Stored data

* * * * *

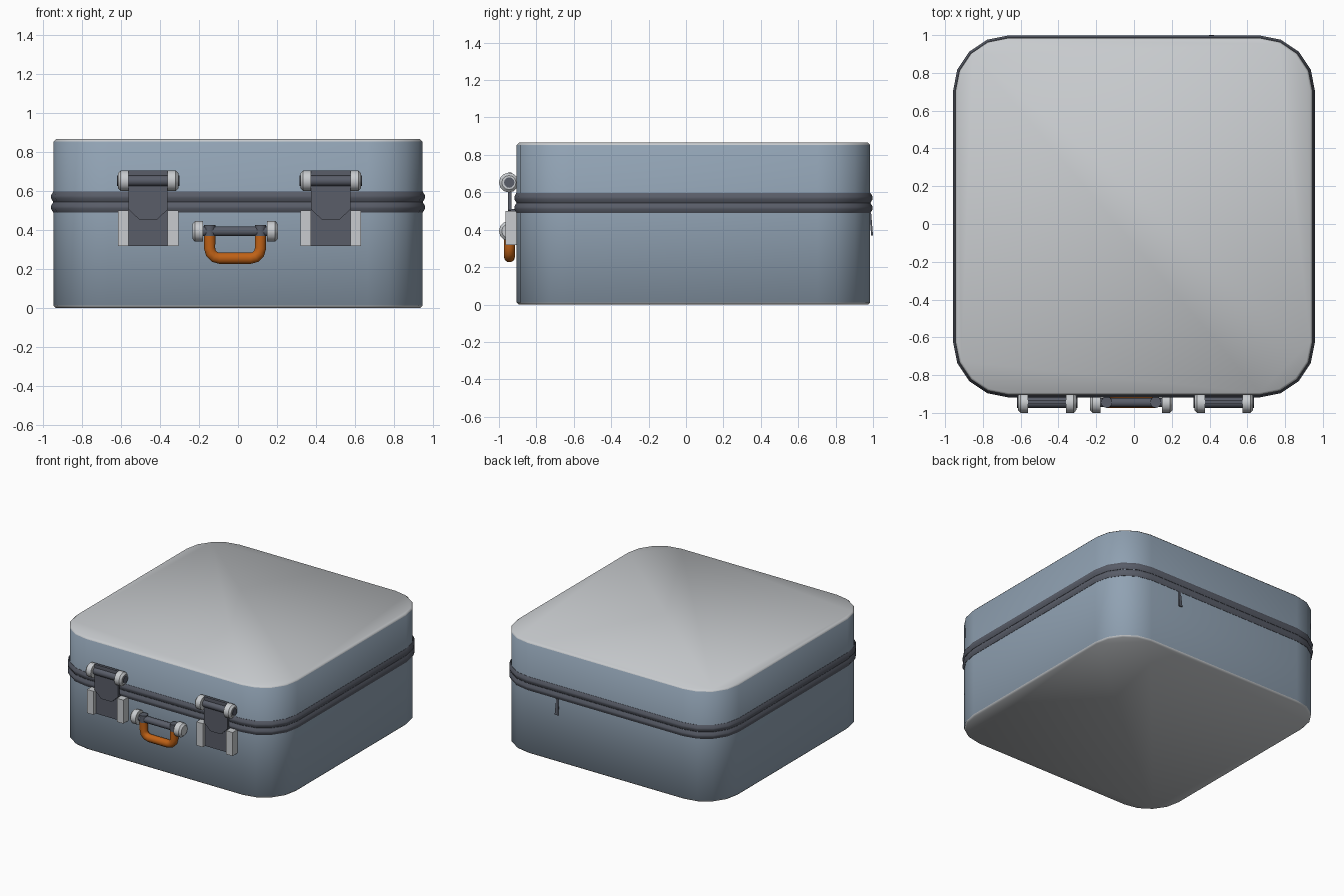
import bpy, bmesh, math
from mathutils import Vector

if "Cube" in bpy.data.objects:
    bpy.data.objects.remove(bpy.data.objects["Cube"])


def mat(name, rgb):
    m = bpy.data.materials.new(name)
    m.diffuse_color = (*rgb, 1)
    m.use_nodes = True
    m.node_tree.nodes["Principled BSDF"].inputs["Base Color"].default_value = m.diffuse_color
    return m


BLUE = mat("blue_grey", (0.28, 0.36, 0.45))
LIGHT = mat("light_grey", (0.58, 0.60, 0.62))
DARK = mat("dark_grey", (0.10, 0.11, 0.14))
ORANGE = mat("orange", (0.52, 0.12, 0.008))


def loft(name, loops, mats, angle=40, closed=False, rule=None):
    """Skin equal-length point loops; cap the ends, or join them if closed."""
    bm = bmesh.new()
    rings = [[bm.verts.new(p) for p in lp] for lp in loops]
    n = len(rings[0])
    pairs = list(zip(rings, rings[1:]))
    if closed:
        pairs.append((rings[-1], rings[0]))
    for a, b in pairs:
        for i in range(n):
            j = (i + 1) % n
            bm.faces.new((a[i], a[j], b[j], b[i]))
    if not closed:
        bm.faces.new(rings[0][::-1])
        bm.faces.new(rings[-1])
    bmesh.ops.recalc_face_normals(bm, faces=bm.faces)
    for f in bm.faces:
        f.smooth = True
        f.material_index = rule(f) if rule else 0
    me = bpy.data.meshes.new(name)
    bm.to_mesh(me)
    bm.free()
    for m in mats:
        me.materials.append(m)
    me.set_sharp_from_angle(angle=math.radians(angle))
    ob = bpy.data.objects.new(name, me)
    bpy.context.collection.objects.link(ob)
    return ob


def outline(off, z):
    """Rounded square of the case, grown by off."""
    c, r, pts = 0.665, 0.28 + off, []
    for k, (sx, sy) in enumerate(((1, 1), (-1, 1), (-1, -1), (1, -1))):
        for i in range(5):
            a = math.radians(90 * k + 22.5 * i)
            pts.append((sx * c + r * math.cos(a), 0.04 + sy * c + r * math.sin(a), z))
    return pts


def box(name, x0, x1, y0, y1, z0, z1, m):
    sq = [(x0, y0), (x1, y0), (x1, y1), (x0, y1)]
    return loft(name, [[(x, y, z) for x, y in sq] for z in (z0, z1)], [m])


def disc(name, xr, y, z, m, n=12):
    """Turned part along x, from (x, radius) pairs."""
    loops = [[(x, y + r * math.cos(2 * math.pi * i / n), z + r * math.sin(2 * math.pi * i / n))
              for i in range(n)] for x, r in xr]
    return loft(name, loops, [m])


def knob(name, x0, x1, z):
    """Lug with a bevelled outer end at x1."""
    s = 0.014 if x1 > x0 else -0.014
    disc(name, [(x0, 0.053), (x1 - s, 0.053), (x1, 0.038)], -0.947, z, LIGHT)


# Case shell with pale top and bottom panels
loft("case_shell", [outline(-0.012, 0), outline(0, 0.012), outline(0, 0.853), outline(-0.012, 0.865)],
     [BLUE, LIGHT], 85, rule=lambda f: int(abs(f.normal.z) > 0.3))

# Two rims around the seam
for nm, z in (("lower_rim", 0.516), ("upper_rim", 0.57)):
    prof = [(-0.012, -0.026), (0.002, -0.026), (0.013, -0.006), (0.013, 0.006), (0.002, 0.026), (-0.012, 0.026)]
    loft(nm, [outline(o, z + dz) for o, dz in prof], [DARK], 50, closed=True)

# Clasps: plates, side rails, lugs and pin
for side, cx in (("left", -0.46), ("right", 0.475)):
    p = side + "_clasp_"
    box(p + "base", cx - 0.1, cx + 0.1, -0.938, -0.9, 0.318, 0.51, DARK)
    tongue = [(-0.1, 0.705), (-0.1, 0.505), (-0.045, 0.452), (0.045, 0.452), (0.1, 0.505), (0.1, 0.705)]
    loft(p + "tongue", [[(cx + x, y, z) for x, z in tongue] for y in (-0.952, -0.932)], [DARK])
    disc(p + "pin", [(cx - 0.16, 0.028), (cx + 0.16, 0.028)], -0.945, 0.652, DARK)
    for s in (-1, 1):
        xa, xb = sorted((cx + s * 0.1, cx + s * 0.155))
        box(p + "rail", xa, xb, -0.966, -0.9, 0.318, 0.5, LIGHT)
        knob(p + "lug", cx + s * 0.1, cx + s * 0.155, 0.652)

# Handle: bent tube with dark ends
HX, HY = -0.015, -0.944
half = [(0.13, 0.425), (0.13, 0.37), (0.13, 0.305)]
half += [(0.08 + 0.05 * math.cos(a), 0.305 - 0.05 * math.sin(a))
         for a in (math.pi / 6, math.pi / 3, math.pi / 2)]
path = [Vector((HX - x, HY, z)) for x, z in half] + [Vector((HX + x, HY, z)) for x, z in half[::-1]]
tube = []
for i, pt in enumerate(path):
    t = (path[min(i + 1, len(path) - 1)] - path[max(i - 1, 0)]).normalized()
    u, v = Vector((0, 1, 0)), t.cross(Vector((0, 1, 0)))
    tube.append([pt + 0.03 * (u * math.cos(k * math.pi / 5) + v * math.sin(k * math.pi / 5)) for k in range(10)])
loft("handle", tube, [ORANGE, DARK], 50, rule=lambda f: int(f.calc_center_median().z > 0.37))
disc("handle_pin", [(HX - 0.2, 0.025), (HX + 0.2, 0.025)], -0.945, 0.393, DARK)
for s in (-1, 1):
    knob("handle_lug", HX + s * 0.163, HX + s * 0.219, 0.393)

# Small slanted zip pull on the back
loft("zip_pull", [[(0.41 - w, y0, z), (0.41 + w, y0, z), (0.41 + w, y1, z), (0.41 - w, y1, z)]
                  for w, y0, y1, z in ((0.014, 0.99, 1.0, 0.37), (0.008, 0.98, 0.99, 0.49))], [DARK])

* * * * *

* [Exercise aim]:
Select every line in the records above that contains the word "faces".

* [Expected answer]:
            bm.faces.new((a[i], a[j], b[j], b[i]))
        bm.faces.new(rings[0][::-1])
        bm.faces.new(rings[-1])
    bmesh.ops.recalc_face_normals(bm, faces=bm.faces)
    for f in bm.faces:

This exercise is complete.